In today's edition of The City Paper is the 111-year-old story of a paragraph that has the potential to complicate a land swap between Metro and the State.

The existence of the paragraph — which reverts a key parcel of the land on which the former Ben West Library Building on Union Street sits back to the family that gave it for a library back in 1902 — is one of those esoteric things reporters vaguely hear about that seem, most of the time, more interesting than substantive. We'd all heard hardy-har stories about the tiny library Metro maintained when the Ben West building was occupied to satisfy the longstanding requirement. But with the building unused, it wasn't something anybody discussed with any frequency.

But when my colleague Pierce Greenberg came back from a State Building Commission meeting in March with details of the swap that would give the state the property — in exchange, Metro gets the old Tennessee Prep land — it suddenly became substantive.

First, I had to verify that this reversion existed. Metro has two great resources for tracking land transfers — MetroMap and the Register of Deeds site. The first is open to the public; the second requires a nominal fee to use.

Often, we have to cross-reference information from the former — which allows a user to search by street address — to get documents from the latter, which only allows searches by owner or more technical information, like plat numbers.

Unfortunately, the Register of Deeds is equipped only for searches dating back 50 years or so. Still, MetroMap was able to tell us which page and book number that recorded the most recent conveyance — the transfer from the Carnegie Library to the Nashville Library system in the 1950s (page 1 and page 2). With book and page numbers, a more tedious method is needed to view the information on the RoD site, but, again, it is possible.

On page 2, the reversionary rights are restated and notes that it applies to "Tract 3," which, also on Page 2, tells us was given by J. Craig McLanahan and his wife, and gives the book and page number of that transfer.

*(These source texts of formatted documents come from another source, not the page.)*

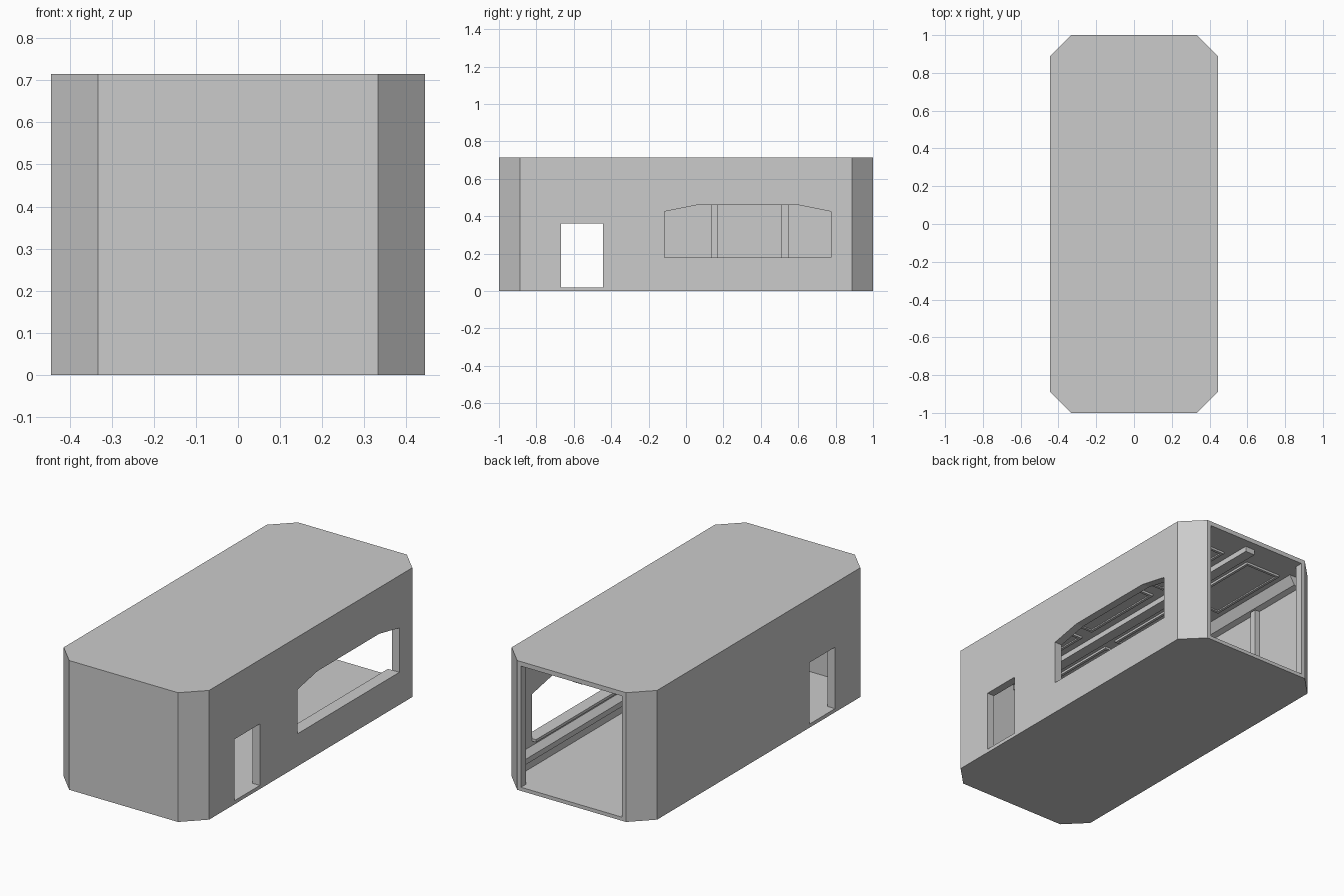
import bpy, bmesh
from mathutils import Vector

if "Cube" in bpy.data.objects:
    bpy.data.objects.remove(bpy.data.objects["Cube"])

W, L, H, CH = 0.445, 1.0, 0.715, 0.112   # half width, half length, height, corner cut
T, FLOOR, ROOF = 0.045, 0.02, 0.69       # wall thickness, floor top, ceiling


def prism(name, base, direction):
    """Extrude a closed 3D polygon along a direction."""
    bm = bmesh.new()
    face = bm.faces.new([bm.verts.new(p) for p in base])
    ext = bmesh.ops.extrude_face_region(bm, geom=[face])["geom"]
    bmesh.ops.translate(bm, vec=Vector(direction),
                        verts=[g for g in ext if isinstance(g, bmesh.types.BMVert)])
    bmesh.ops.recalc_face_normals(bm, faces=bm.faces[:])
    me = bpy.data.meshes.new(name)
    bm.to_mesh(me)
    bm.free()
    ob = bpy.data.objects.new(name, me)
    bpy.context.collection.objects.link(ob)
    return ob


def box(name, x0, x1, y0, y1, z0, z1):
    return prism(name, [(x0, y0, z0), (x1, y0, z0), (x1, y1, z0), (x0, y1, z0)],
                 (0, 0, z1 - z0))


def octagon(w, l, c, z):
    return [(w, -l + c, z), (w, l - c, z), (w - c, l, z), (-w + c, l, z),
            (-w, l - c, z), (-w, -l + c, z), (-w + c, -l, z), (w - c, -l, z)]


def cut(target, cutter):
    m = target.modifiers.new("cut", 'BOOLEAN')
    m.operation, m.solver, m.object = 'DIFFERENCE', 'EXACT', cutter
    bpy.context.view_layer.objects.active = target
    bpy.ops.object.modifier_apply(modifier=m.name)
    bpy.data.objects.remove(cutter)


# Hollow shell with clipped corners
shell = prism("building_shell", octagon(W, L, CH, 0), (0, 0, H))
cut(shell, prism("cavity", octagon(W - T, L - T, CH - 0.026, FLOOR), (0, 0, ROOF - FLOOR)))

# Open back end, through doors on both sides, long window on the right
cut(shell, box("back_cut", -0.31, 0.31, 0.85, 1.1, FLOOR, ROOF))
cut(shell, box("door_cut", -0.6, 0.6, -0.667, -0.445, FLOOR, 0.36))
window = [(-0.115, 0.18), (0.775, 0.18), (0.775, 0.425), (0.60, 0.46),
          (0.06, 0.46), (-0.115, 0.425)]
cut(shell, prism("window_cut", [(0.3, y, z) for y, z in window], (0.3, 0, 0)))

XI, YI = W - T, 0.87   # inner wall face, length of inner trims

# Window sill ledge and sloped rail beneath it
box("window_sill", XI - 0.025, XI, -0.115, 0.775, 0.165, 0.18)
rail = [(XI, 0.08), (XI - 0.03, 0.08), (XI - 0.03, 0.11), (XI, 0.14)]
prism("wall_rail", [(x, -0.40, z) for x, z in rail], (0, YI + 0.40, 0))

# Wall pillars on the left
for i, (y0, y1) in enumerate([(0.135, 0.17), (0.51, 0.55)]):
    box(f"wall_pillar_{i}", -XI, -XI + 0.03, y0, y1, FLOOR, 0.63)

# Sloped coves along the ceiling edges
for s, side in ((1, "right"), (-1, "left")):
    cove = [(s * XI, 0.63), (s * (XI - 0.03), 0.64), (s * (XI - 0.06), ROOF), (s * XI, ROOF)]
    prism(f"ceiling_cove_{side}", [(x, -YI, z) for x, z in cove], (0, 2 * YI, 0))

# Central ceiling beam
box("ceiling_beam", -0.03, 0.03, -0.95, 0.95, 0.66, ROOF)

# Framed ceiling panels on either side of the beam
for s in (1, -1):
    for y in (-0.58, 0.0, 0.58):
        x0, x1 = sorted((s * 0.08, s * 0.30))
        panel = box("ceiling_panel", x0, x1, y - 0.25, y + 0.25, ROOF - 0.012, ROOF)
        cut(panel, box("panel_recess", x0 + 0.015, x1 - 0.015, y - 0.235, y + 0.235,
                       ROOF - 0.03, ROOF - 0.005))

The tract in question is the north 100 feet of the property, roughly a quarter of an acre representing nearly 40 percent of the entire Ben West tract.

So I located the original transfer from J. Craig McLanahan and wife Katherine in 1902, recorded in long-hand here and here, with the reversionary paragraph near the end of the transfer on the second page.

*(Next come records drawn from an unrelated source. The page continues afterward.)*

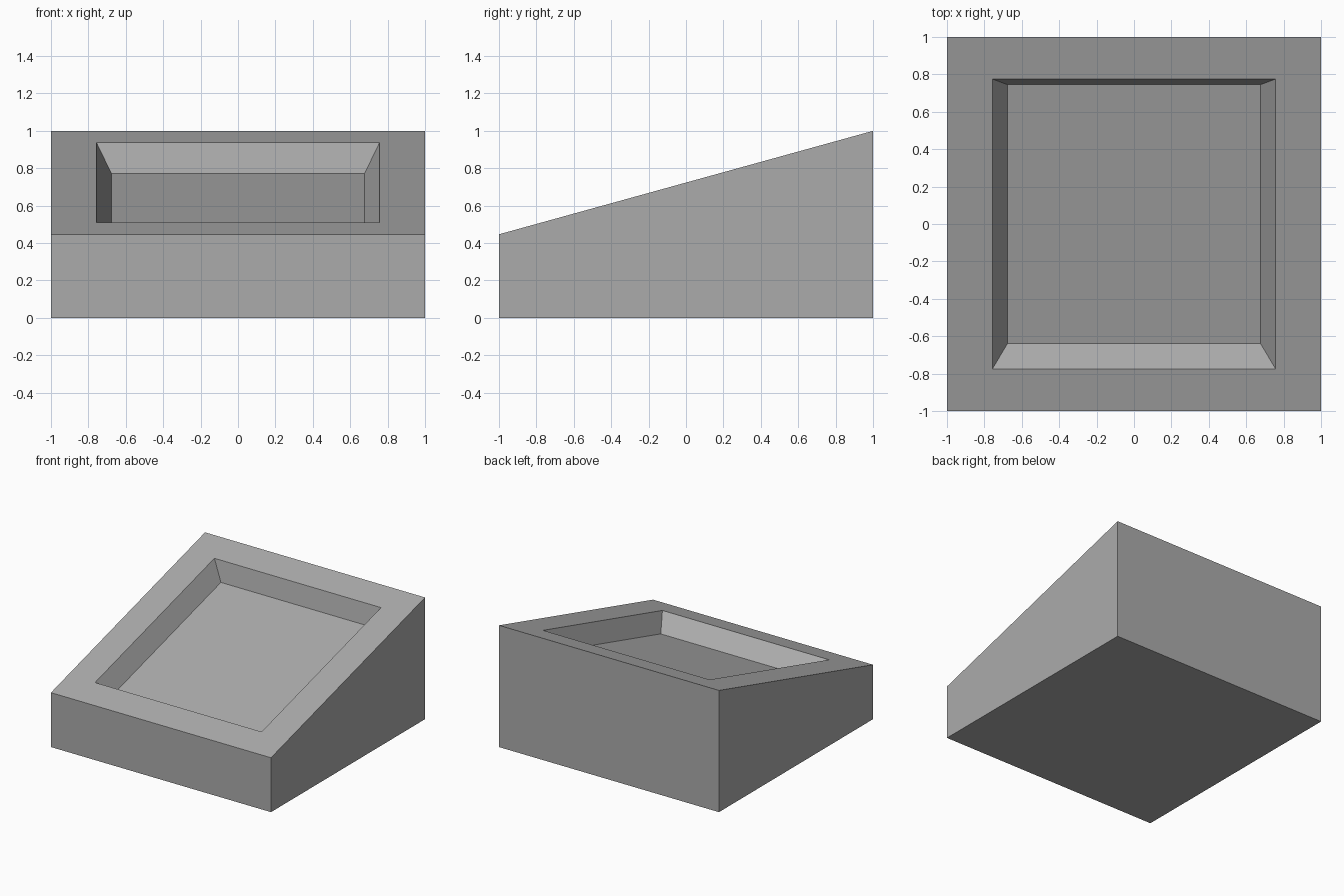
import bpy
import bmesh

cube = bpy.data.objects.get("Cube")
if cube:
    bpy.data.objects.remove(cube, do_unlink=True)

# Plain grey material
grey = bpy.data.materials.new("mid_grey")
grey.use_nodes = True
colour = (0.41, 0.41, 0.41, 1)
grey.diffuse_color = colour
grey.node_tree.nodes["Principled BSDF"].inputs["Base Color"].default_value = colour


def slope(y, drop=0.0):
    """Height of the sloping top, lowered by drop."""
    return 0.7235 + 0.2765 * y - drop


def ring(bm, half_x, front, back, height):
    """Four corners of a rectangle, anticlockwise from above."""
    corners = [(-half_x, front), (half_x, front), (half_x, back), (-half_x, back)]
    return [bm.verts.new((x, y, height(y))) for x, y in corners]


def bridge(bm, lower, upper):
    for i in range(4):
        j = (i + 1) % 4
        bm.faces.new((lower[i], lower[j], upper[j], upper[i]))


# Wedge block: base, outer edge, recess rim and recess floor
bm = bmesh.new()
rings = [
    ring(bm, 1, -1, 1, lambda y: 0),
    ring(bm, 1, -1, 1, slope),
    ring(bm, 0.757, -0.775, 0.775, slope),
    ring(bm, 0.677, -0.64, 0.745, lambda y: slope(y, 0.157)),
]
for lower, upper in zip(rings, rings[1:]):
    bridge(bm, lower, upper)
bm.faces.new(rings[0][::-1])
bm.faces.new(rings[-1])
bmesh.ops.recalc_face_normals(bm, faces=bm.faces)

mesh = bpy.data.meshes.new("recessed_wedge")
bm.to_mesh(mesh)
bm.free()
mesh.materials.append(grey)
bpy.context.collection.objects.link(bpy.data.objects.new("recessed_wedge", mesh))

So now I have a name. There were precious few references to the McLanahans in Nashville. Mr. McLanahan was a defendant in a court case related to an election and he owned the Pinkney mine, which collapsed in 1897.  But nearly every reference to him was in Pennsylvania papers. The proliferation of genealogy websites eventually led us to Find-A-Grave. Mr and Mrs McLanahan are buried, together, in Pennsylvania and nearby are their two daughters — Mary Katherine, who died at the age of 2, and Magaret, who died, unmarried and childless in the 1940s.

It's a seeming dead-end in the search for heirs, except that one search for information — looking for information on McLanahan via his mining interests, led me to the McLanahan Corporation, where I was able to find an e-mail address for the company's CEO.

I emailed Mike McLanahan, who confirmed his family's relationship with J. Craig McLanahan and their family's donation. A few days later, I was was contacted by H3GM, the company's local attorneys. (McLanahan has a facility in Gallatin.) And then a few days after that, I was contacted by another family member, closer in the family tree to J. Craig McLanahan. (This person happens to be a descendent of J. Craig's brother, J. King). All confirmed the gift, the relationship and all wanted more information about the Metro/State swap plan.

At this point, the story was more or less paused. The Metro Council had yet to take up the deal, and I knew that both Metro and the state were aware of the potential reversionary rights, because the swap included a plan for Metro to return the TPS property to the state in the event a claim was made on the Ben West property. But I didn't know what, if anything, the family intended to do and I didn't know what, if anything, the Metro Council wanted to do.

Then, Tuesday, Councilman Bo Mitchell pulled the swap deal from the consent agenda, opening the door for Councilman Jason Holleman to ask about "any deed restrictions," the existence of which were then acknowledged by Director of Law Saul Solomon. I then sought comment from the McLanahans — and received a brief statement from H3GM attorney Kris Kemp — and then a follow-up statement from Solomon.

Where this swap goes from here is unclear. Sources tell me it boils down to whether that deed restriction can be enforced, but as Metro learned during the Turner School fiasco, often, even old claims to land can be enforced if someone is willing to do so.

So as the interesting became the substantive, the old has become news.